A motion brought up at the 2015 National Union of Students Women’s Conference stated that gay white men to stop acting like black women. Motion 512 at the NUS Women’s Conference is entitled, “Dear White Gay Men: Stop Appropriating Black Women.” A copy of all motions and amendments for the conference are included on a document from the NUS Women’s Campaign and is available online.
The NUS Women’s Campaign’s purpose, according to the group’s literature, is “to represent and extend and defend the rights of women students.” The group says that it is “an autonomous campaign,” led and governed by women.
“Throughout the year, we work on key areas, as identified within our policy, to positively impact women students’ lives and towards the freedom from oppression and discrimination of Women.”
Motion 512 was just one of the many motions brought up at the 2015 NUS Women’s Conference, but it is getting a lot of online attention while using the hashtag #womencon15.
This is a 100% real motion at #nuswomen15 – could gay men please stop acting like black women pic.twitter.com/WOQNnS82Rj
— Tim Stanley (@timothy_stanley) March 24, 2015
According to the NUS Women Conference document, Motion 512’s supporters believe that the “appropriation of Black women by white gay men is prevalent within the LGBT scene and community.” It states that this appropriation is found in the “emulation of the mannerisms, language (particularly AAVE- African American Vernacular English) and phrases that can be attributed to Black women.” Furthermore, the NUS Women’s Campaign motion supporters find it offensive when white gay men say they have an “inner black woman.” The motion claims that white gay men “benefit from both white privilege and male privilege.”
The NUS Women’s Conference motion quotes a piece in TIME written by Sierra Mannie entitled, “Dear white gays, stop stealing Black Female culture.”
“You are not a black woman, and you do not get to claim either blackness or womanhood. There is a clear line between appreciation and appropriation. I need some of you to cut it the h-ll out. Maybe, for some of you, it’s a presumed mutual appreciation for Beyoncé and weaves that has you thinking that I’m going to be amused by you approaching me in your best ‘Shanequa from around the way’ voice. I don’t know. What I do know is that I don’t care how well you can quote Madea, who told you that your booty was getting bigger than hers, how cute you think it is to call yourself a strong black woman, who taught you to twerk, how funny you think it is to call yourself Quita or Keisha or for which black male you’ve been bottoming — you are not a black woman, and you do not get to claim either blackness or womanhood. It is not yours.
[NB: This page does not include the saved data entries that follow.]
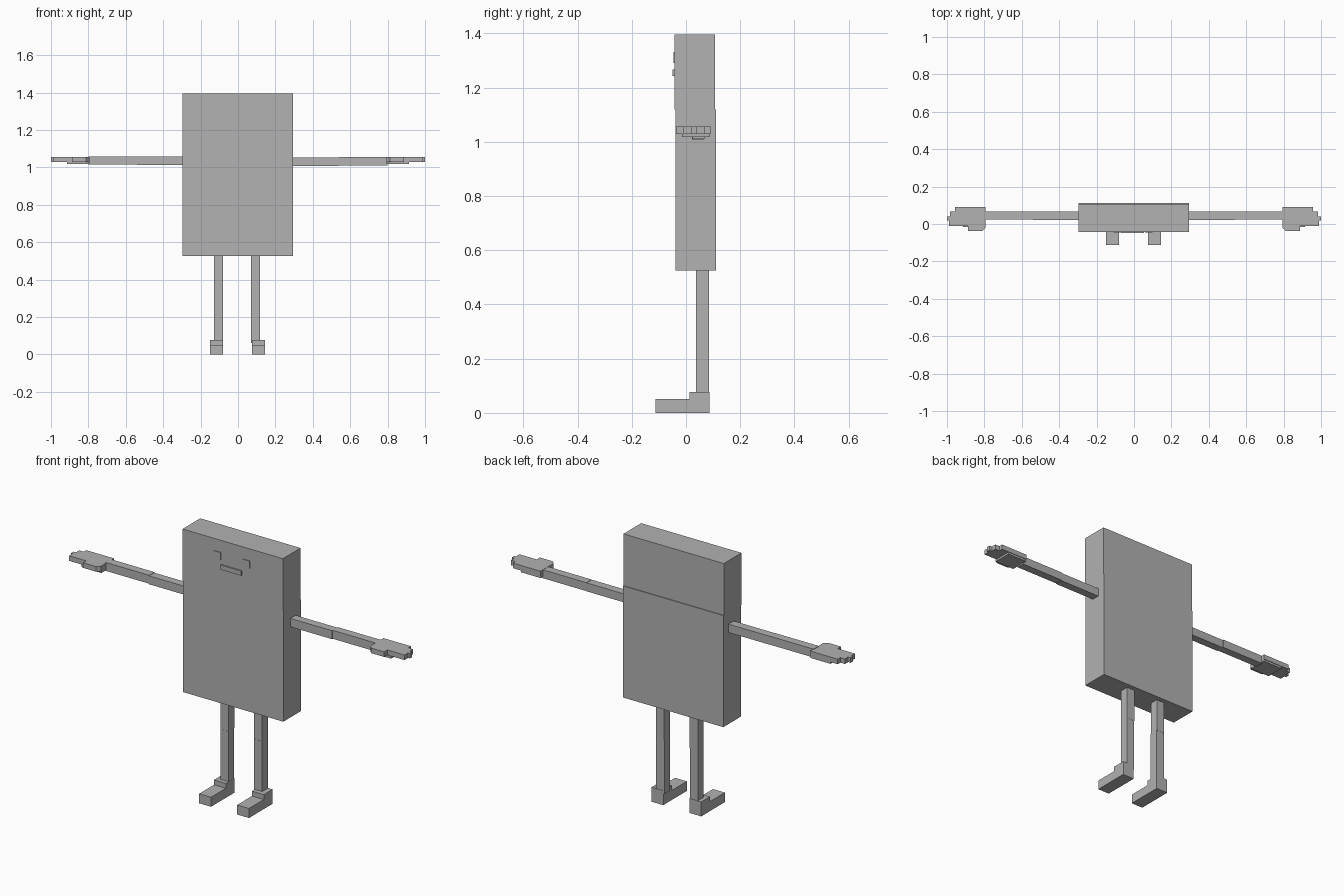
import bpy, bmesh

if "Cube" in bpy.data.objects:
    bpy.data.objects.remove(bpy.data.objects["Cube"])

grey = bpy.data.materials.new("plain grey")
grey.diffuse_color = (0.445, 0.445, 0.445, 1)
grey.use_nodes = True
grey.node_tree.nodes["Principled BSDF"].inputs["Base Color"].default_value = grey.diffuse_color


def prism(name, outline, axis, lo, hi):
    """Extrude a 2D outline along one axis (0 = x, 2 = z)."""
    def place(p, t):
        return (t, p[0], p[1]) if axis == 0 else (p[0], p[1], t)
    bm = bmesh.new()
    face = bm.faces.new([bm.verts.new(place(p, lo)) for p in outline])
    ext = bmesh.ops.extrude_face_region(bm, geom=[face])
    for v in ext["geom"]:
        if isinstance(v, bmesh.types.BMVert):
            v.co[axis] = hi
    bmesh.ops.recalc_face_normals(bm, faces=bm.faces)
    mesh = bpy.data.meshes.new(name)
    bm.to_mesh(mesh)
    bm.free()
    mesh.materials.append(grey)
    obj = bpy.data.objects.new(name, mesh)
    bpy.context.collection.objects.link(obj)
    return obj


def box(name, x, y, z):
    x0, x1 = sorted(x)
    return prism(name, [(x0, y[0]), (x1, y[0]), (x1, y[1]), (x0, y[1])], 2, *z)


# Slab body and head
box("torso", (-0.298, 0.294), (-0.038, 0.111), (0.525, 1.12))
box("head", (-0.298, 0.294), (-0.042, 0.107), (1.12, 1.396))

# Face
box("mouth", (-0.07, 0.053), (-0.049, -0.03), (1.243, 1.268))
box("left_eye", (-0.11, -0.07), (-0.046, -0.03), (1.292, 1.332))
box("right_eye", (0.06, 0.10), (-0.046, -0.03), (1.292, 1.332))

# Stepped fingers and thumb, seen from above
HAND = [(0.795, 0.09), (0.958, 0.09), (0.958, 0.068), (0.985, 0.068),
        (0.985, 0.04), (1.0, 0.04), (1.0, 0.02), (0.99, 0.02), (0.99, -0.01),
        (0.888, -0.01), (0.888, -0.037), (0.812, -0.037), (0.795, -0.02)]

for side, s, dz in (("left", -1, 0.004), ("right", 1, 0.0)):
    # Arms in two segments
    box(side + "_upper_arm", (s * 0.28, s * 0.54), (0.022, 0.066), (1.008 + dz, 1.053 + dz))
    box(side + "_forearm", (s * 0.54, s * 0.80), (0.024, 0.068), (1.01 + dz, 1.055 + dz))
    # Hand with a thinner palm pad below
    prism(side + "_hand", [(s * x, y) for x, y in HAND], 2, 1.029, 1.056)
    box(side + "_palm", (s * 0.795, s * 0.913), (-0.015, 0.087), (1.018, 1.03))

# Foot side profile (y, z)
FOOT = [(-0.113, 0), (0.086, 0), (0.086, 0.077), (0.012, 0.077),
        (0.012, 0.051), (-0.113, 0.051)]

for side, leg, foot in (("left", (-0.129, -0.081), (-0.15, -0.08)),
                        ("right", (0.069, 0.117), (0.074, 0.144))):
    # Legs in two segments
    box(side + "_thigh", leg, (0.037, 0.085), (0.345, 0.54))
    box(side + "_shin", leg, (0.036, 0.084), (0.06, 0.345))
    prism(side + "_foot", FOOT, 0, *foot)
It is not for you.”
The NUS Women’s Conference’s motion would work with the NUS LGBT Campaign and the public in order to stop white gay men from appropriating activities, mannerisms, speech, and dress that is claimed by black women.
[Photo via Twitter]